Whether I like it or not, these people are now members of my family, and family is important to me. I needed to learn techniques to help me deal with her in a kind and considerate manner, without exploding with internalized stress. For me, the following things have helped:
- Be aware that you might not be the in-law they were expecting either. My mother-in-law buys Christmas presents for the daughter-in-law she wishes she had. Instead of getting upset, have the patience to thank her kindly for thinking of you.
- Don’t let the little things wind you up. It irritates me when she paws at my husband’s appearance, but it is his job to tell her to stop it if he wants, not mine.
- Don’t be a pushover, but don’t be rude either. Try and find the middle road between the two. Shut down the insidious remarks firmly, but be open to friendly suggestions which might get lost or misinterpreted along the way.
- Find common ground. Talking about my husband works for us — after all he is the thing that has brought us together. Which is something I can hope we can bond over in the future.
Nothing would make me happier than eventually considering my mother-in-law as a friend, as well as my husband’s mother. And it’s up to me to keep working on developing the relationship.

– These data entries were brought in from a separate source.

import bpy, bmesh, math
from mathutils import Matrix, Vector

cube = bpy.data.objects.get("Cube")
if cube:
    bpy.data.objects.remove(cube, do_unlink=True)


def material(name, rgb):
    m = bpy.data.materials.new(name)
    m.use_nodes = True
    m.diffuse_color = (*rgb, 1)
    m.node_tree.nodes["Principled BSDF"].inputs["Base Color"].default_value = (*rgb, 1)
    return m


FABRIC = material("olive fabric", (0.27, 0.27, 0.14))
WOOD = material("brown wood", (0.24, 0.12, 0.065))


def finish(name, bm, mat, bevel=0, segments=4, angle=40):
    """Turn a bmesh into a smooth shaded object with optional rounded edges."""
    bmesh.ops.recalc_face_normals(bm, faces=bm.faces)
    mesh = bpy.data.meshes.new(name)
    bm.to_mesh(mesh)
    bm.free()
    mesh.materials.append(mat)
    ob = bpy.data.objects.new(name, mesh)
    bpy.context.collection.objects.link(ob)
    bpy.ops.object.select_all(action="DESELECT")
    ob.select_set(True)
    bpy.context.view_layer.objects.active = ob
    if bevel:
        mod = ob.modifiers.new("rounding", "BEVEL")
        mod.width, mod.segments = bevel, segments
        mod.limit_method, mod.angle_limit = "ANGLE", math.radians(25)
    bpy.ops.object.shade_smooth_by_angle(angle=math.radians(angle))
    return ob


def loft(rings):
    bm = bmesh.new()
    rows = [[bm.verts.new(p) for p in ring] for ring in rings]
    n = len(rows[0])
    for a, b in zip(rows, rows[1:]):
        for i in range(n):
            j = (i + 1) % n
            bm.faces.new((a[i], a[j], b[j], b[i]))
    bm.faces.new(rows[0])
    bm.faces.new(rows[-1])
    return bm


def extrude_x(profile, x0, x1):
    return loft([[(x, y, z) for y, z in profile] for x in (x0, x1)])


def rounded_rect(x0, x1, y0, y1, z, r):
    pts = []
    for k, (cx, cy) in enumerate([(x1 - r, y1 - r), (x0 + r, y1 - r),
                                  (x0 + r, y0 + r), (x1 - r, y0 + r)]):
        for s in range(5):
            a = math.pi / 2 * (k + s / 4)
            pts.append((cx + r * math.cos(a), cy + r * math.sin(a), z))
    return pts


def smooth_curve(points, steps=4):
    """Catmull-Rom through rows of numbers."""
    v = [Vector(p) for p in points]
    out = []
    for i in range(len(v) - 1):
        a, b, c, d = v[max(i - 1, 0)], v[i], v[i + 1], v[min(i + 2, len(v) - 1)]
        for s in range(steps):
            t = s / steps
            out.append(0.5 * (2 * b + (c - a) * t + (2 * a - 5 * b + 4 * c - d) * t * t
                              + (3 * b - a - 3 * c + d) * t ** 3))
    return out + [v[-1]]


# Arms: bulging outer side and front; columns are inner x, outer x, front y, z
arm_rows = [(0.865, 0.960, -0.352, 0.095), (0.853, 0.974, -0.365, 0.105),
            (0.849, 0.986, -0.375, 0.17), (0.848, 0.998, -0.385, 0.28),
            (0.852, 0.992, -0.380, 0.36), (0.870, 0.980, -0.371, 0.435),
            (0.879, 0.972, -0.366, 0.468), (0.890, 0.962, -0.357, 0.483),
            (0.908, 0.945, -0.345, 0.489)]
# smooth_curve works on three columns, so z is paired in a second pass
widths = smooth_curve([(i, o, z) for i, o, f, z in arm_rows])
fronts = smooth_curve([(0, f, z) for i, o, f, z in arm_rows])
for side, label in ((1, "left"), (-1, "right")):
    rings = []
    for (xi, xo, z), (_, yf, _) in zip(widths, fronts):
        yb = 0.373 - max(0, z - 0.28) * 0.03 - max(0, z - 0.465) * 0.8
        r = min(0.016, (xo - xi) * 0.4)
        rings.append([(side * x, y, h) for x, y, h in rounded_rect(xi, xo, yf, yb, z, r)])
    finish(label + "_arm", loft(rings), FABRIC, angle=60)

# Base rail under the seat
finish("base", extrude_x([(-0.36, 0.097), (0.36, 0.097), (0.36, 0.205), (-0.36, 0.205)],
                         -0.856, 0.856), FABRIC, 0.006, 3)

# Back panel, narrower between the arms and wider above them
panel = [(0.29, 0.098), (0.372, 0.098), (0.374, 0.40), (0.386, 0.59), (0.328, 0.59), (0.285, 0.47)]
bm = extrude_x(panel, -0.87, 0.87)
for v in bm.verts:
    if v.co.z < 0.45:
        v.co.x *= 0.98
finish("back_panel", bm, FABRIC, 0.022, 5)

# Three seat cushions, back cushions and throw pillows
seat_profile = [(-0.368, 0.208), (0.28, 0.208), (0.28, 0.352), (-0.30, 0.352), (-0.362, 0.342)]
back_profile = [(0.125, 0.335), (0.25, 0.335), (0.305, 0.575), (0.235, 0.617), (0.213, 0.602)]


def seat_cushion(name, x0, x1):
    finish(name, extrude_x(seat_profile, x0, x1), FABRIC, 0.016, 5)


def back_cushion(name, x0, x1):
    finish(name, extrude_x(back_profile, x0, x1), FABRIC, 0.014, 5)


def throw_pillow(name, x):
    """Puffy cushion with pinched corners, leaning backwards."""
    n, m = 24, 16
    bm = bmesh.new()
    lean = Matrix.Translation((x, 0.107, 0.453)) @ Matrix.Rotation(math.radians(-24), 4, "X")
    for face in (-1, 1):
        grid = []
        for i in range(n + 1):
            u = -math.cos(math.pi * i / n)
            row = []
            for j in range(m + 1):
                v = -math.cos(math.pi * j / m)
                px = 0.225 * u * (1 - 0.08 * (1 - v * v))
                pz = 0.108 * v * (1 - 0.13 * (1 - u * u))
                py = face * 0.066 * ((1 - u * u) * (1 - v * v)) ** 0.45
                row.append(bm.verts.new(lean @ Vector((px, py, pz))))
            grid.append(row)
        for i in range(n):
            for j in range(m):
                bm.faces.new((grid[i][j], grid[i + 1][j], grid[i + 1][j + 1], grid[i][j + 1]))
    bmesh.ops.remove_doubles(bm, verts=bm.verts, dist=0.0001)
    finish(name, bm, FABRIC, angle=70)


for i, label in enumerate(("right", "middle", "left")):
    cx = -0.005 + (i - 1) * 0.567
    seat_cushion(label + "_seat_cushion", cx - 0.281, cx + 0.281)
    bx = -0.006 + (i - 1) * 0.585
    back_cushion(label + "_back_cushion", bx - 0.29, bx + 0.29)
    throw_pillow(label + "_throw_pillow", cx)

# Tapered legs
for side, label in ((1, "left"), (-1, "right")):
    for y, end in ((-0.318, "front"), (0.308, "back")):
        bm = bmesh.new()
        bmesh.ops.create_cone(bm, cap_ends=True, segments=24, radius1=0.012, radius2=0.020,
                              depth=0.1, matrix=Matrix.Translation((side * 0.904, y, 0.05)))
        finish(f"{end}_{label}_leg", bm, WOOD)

I’ve only been married a year, there are miles to go… and we’ll all be happier in the long run if we can just get along.
Any further techniques or ideas that you all use to get along with your in-laws?